Pakistan’s economy is a mess because of a ‘broken economy decision-making system’ where those in charge have repeatedly failed to recognize the requirements of a coherent growth strategy for the country.

Pakistani-American economist and former member of Pakistan’s Economic Advisory Council (EAC), Atif Mian, believes that “the national economy is not in a good place – per capita income has not risen in 3 years, [and] even over the last 20 years, income per capita has grown at a paltry 1.9%”.

Explaining his perspective on Twitter, Mian stated that the core problem impeding economic progression is the “fundamental imbalance between its anemic supply (domestic productive capacity) and the exaggerated external demand by its rentier economy”.

He highlighted that the fundamental issue revolves around the country’s “broken economic decision-making system,” and those in charge of it have repeatedly failed to recognize the requirements of a coherent growth strategy for Pakistan.

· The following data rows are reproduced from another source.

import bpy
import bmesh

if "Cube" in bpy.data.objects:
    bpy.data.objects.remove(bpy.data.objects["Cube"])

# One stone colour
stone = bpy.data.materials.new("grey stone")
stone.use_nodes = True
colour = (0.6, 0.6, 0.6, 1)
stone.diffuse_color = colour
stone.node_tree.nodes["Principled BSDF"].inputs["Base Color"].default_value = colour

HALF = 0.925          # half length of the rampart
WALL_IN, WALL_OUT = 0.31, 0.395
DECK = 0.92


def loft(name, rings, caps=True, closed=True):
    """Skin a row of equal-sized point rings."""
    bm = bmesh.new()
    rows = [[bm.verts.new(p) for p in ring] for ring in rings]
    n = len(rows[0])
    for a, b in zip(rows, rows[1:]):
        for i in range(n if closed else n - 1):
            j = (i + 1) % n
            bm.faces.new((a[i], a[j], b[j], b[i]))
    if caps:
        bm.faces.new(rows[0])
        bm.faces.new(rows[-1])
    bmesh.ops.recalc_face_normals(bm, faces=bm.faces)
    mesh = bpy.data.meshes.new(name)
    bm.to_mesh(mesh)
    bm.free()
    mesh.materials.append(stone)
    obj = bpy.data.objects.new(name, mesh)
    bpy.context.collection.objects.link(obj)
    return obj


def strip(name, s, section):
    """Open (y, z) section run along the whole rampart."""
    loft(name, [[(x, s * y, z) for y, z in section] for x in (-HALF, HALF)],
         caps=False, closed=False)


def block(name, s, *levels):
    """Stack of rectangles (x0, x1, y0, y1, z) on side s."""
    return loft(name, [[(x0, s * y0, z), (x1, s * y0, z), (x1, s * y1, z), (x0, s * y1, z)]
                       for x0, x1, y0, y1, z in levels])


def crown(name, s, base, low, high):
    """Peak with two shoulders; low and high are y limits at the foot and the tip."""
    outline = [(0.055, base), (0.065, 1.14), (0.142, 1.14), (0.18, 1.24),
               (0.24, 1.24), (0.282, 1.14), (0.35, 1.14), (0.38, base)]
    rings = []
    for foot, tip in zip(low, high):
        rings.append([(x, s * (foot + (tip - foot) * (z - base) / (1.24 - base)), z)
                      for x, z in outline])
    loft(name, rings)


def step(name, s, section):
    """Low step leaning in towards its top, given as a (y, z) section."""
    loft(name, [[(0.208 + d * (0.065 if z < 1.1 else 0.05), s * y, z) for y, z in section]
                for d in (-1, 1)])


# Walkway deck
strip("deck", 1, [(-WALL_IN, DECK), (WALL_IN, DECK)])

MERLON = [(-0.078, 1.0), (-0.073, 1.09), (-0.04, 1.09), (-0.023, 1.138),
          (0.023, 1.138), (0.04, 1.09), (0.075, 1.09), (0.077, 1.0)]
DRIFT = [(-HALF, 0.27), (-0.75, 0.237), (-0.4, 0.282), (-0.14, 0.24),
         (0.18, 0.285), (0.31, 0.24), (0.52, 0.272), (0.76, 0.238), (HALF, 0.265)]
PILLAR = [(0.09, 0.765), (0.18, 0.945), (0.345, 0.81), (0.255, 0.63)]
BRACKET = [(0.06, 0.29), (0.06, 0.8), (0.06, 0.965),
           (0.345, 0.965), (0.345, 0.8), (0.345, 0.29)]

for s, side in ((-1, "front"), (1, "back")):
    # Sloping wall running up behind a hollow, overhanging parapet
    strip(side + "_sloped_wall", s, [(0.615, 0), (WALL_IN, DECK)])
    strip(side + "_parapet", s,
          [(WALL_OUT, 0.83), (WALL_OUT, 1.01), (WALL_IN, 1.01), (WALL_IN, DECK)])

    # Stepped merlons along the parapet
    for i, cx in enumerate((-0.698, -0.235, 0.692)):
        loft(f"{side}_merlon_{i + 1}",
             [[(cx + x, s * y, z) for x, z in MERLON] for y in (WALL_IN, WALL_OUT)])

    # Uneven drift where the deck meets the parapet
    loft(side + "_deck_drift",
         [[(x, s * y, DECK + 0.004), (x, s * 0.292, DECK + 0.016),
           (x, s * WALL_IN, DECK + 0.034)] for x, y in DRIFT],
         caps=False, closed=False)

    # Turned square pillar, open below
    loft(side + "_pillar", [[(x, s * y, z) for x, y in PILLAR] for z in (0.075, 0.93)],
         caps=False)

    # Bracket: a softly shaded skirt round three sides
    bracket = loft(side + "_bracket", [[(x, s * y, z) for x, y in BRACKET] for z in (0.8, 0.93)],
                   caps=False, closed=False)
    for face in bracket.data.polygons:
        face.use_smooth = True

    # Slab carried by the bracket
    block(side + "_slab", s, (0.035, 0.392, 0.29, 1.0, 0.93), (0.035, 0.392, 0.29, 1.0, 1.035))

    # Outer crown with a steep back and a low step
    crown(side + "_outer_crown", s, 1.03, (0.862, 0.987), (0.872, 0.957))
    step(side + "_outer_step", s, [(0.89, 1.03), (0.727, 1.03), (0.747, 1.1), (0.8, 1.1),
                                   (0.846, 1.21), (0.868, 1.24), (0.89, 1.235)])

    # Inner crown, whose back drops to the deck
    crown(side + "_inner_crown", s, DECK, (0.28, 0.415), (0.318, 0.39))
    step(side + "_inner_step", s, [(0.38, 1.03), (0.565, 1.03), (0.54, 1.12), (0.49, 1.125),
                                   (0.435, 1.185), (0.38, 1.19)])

Citing pertinent examples, the Princeton University-based economist blamed the state’s “30-year flawed energy policy that relied on imported fuels and guaranteed $-returns for producers, while the power output was largely [being] used for domestic consumption”.

He termed the country’s electricity payback ‘a failure by design’, and declared that the circular debt “is nothing more than a manifestation of the fact that Pakistan adopted an unsustainable energy policy”. The same is true for other dollar-funded infrastructure projects, he added.

The economist also questioned the current regime’s growth purpose behind the policy for the opening of capital accounts “to actively encourage ex-pat Pakistanis to buy real estate in Pakistan,” and reasoned that Pakistan already has an out-of-sync housing market with a very high urban land value to income ratio.

He discouraged the use of external account inflows for real estate investments because “it makes the country more expensive to live in without providing any productivity advantage. [It also] builds speculative foreign liabilities that will further destabilize future bop position”.

Mian highlighted the government’s other more questionable policies, including a “regressive taxation system”, the implementation of the International Monetary Fund’s (IMF) conditions, and rent-seeking industrial structures, and emphasized that “Pakistan lacks a coherent macro growth strategy and one that can be followed up by a competent institutional structure”.

He also stressed the need for Pakistan to have a “functioning nervous system” in order for the economy to grow and, with effect, survive.